Crimes of the Black Cat is presented with English and Italian mono dub options. This is a reminder that basically every Italian film from this era was shot without sound and that all language tracks are dubbed. The only bummer this time is that they ended up with a lossy Dolby Digital version of the Italian dub, giving the uncompressed LPCM 2.0 English track an unfair advantage. Compression aside, the Italian track has more natural performances (lip-sync doesn’t match in either case, but it appears that most actors are speaking Italian on set) and, surprisingly, a better mix. The English track isn’t distorted or anything, but the music is crowded and some of the incidental sound effects go missing. Manuel De Sica’s funky score accounts for Ennio Morricone’s genre-defining jazz work with Argento and the rock-infused soundtracks that followed Goblin’s work on Deep Red (Italian: Profondo Rosso, 1975) years later. Unfortunately for me, I waited too long to request a screener and missed out on the limited edition that included the soundtrack on CD.
Commentary with film historians Troy Howarth and Nathaniel Thompson – The power commentary couple, Howarth, the author of So Deadly, So Perverse 50 Years of Italian Giallo Films (Midnight Marquee Press, 2015) and Thompson, owner/reviewer at Mondo Digital, return for another in-depth look at another cult film. As per usual, the duo offers up information about the production, the careers of the cast & crew, the history of the genre around 1971, and the films Crimes of the Black Cat was inspired by.
Commentary with Peter Jilmstad and Rachael Nisbet – This is an episode of the Fragments of Fear: A Giallo Podcast, smartly reappropriated for use here. It’s episode 3 from December of 2019, to be precise. Being a podcast, it has a different vibe and perspective than the Howarth/Thompson track, even if there is some information overlap.
Remembering Sergio Pastore (17:47, HD) – Pastore’s daughter Sara recalls her father’s career, private life, personality, and relationships with his contemporaries. She also sings for us.
Sergio Pastore – Un Ammirevole Indipendente (17:12, SD) – An earlier featurette narrated by Sara Pastore about her father, including more family photos and a brief appearance from the director’s other daughter, Laura.
English export trailer
The images on this page are taken from the BD and sized for the page.
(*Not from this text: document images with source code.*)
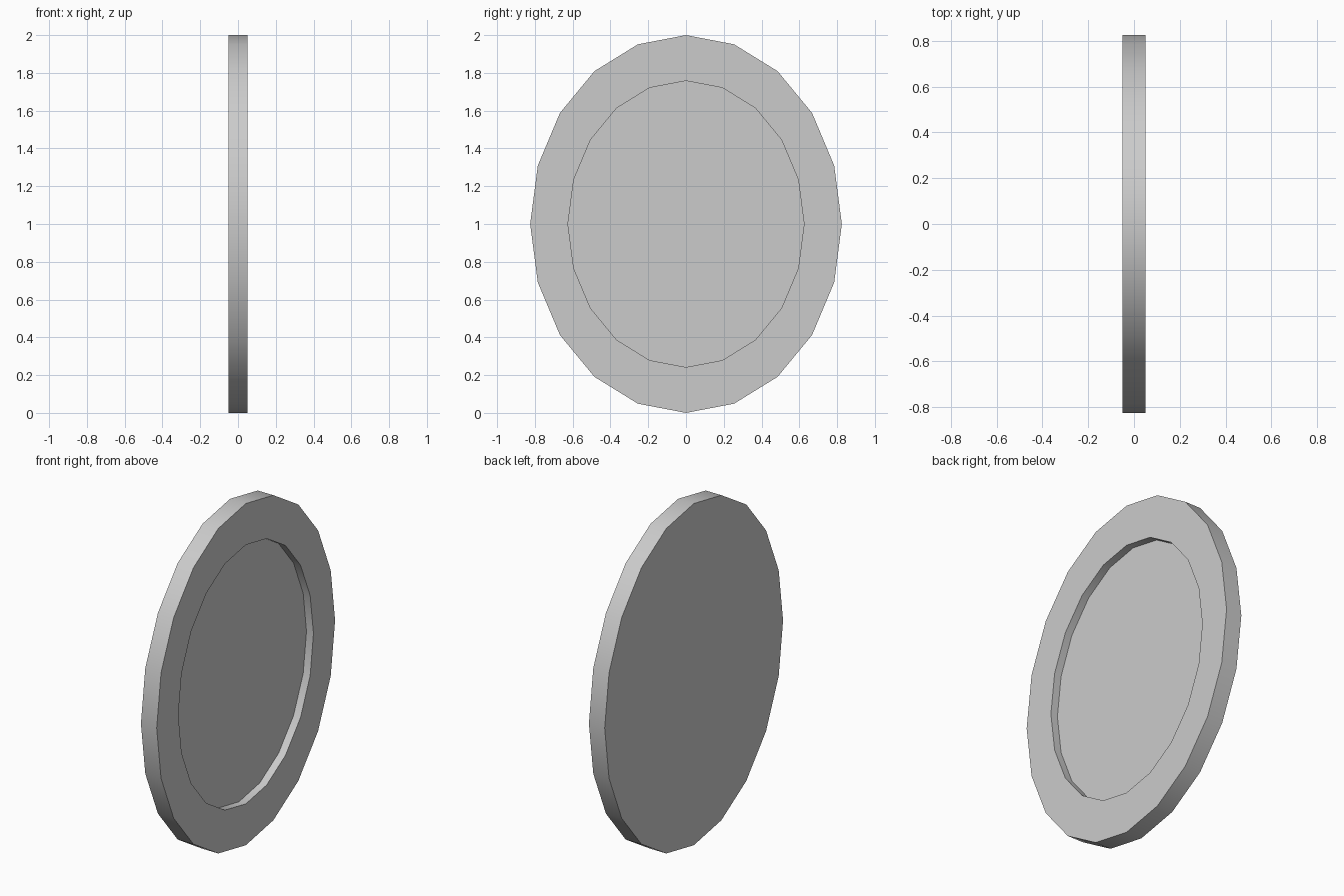
import bpy, bmesh, math

if "Cube" in bpy.data.objects:
    bpy.data.objects.remove(bpy.data.objects["Cube"])

SIDES = 20
HALF_T = 0.051       # half thickness
FLOOR_X = 0.006      # recessed panel plane
OUTER = (0.825, 1.0)
INNER = (0.625, 0.758)


def ring(bm, x, radii):
    """Oval loop of vertices in the YZ plane at the given x."""
    return [bm.verts.new((x, radii[0] * math.sin(a), 1.0 + radii[1] * math.cos(a)))
            for a in (2 * math.pi * i / SIDES for i in range(SIDES))]


bm = bmesh.new()

# Back edge, front edge, rim lip, recess floor
rings = [ring(bm, -HALF_T, OUTER), ring(bm, HALF_T, OUTER),
         ring(bm, HALF_T, INNER), ring(bm, FLOOR_X, INNER)]
for a, b in zip(rings, rings[1:]):
    for i in range(SIDES):
        j = (i + 1) % SIDES
        bm.faces.new((a[i], a[j], b[j], b[i]))

# Flat back and recessed panel
bm.faces.new(rings[0])
bm.faces.new(rings[-1])
bmesh.ops.recalc_face_normals(bm, faces=bm.faces)

mesh = bpy.data.meshes.new("oval_mirror")
bm.to_mesh(mesh)
bm.free()
obj = bpy.data.objects.new("oval_mirror", mesh)
bpy.context.collection.objects.link(obj)

# Smooth walls, crisp rim edges
bpy.context.view_layer.objects.active = obj
obj.select_set(True)
bpy.ops.object.shade_smooth_by_angle(angle=math.radians(30))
Larger versions can be viewed by clicking the images. Note that there will be some JPG compression.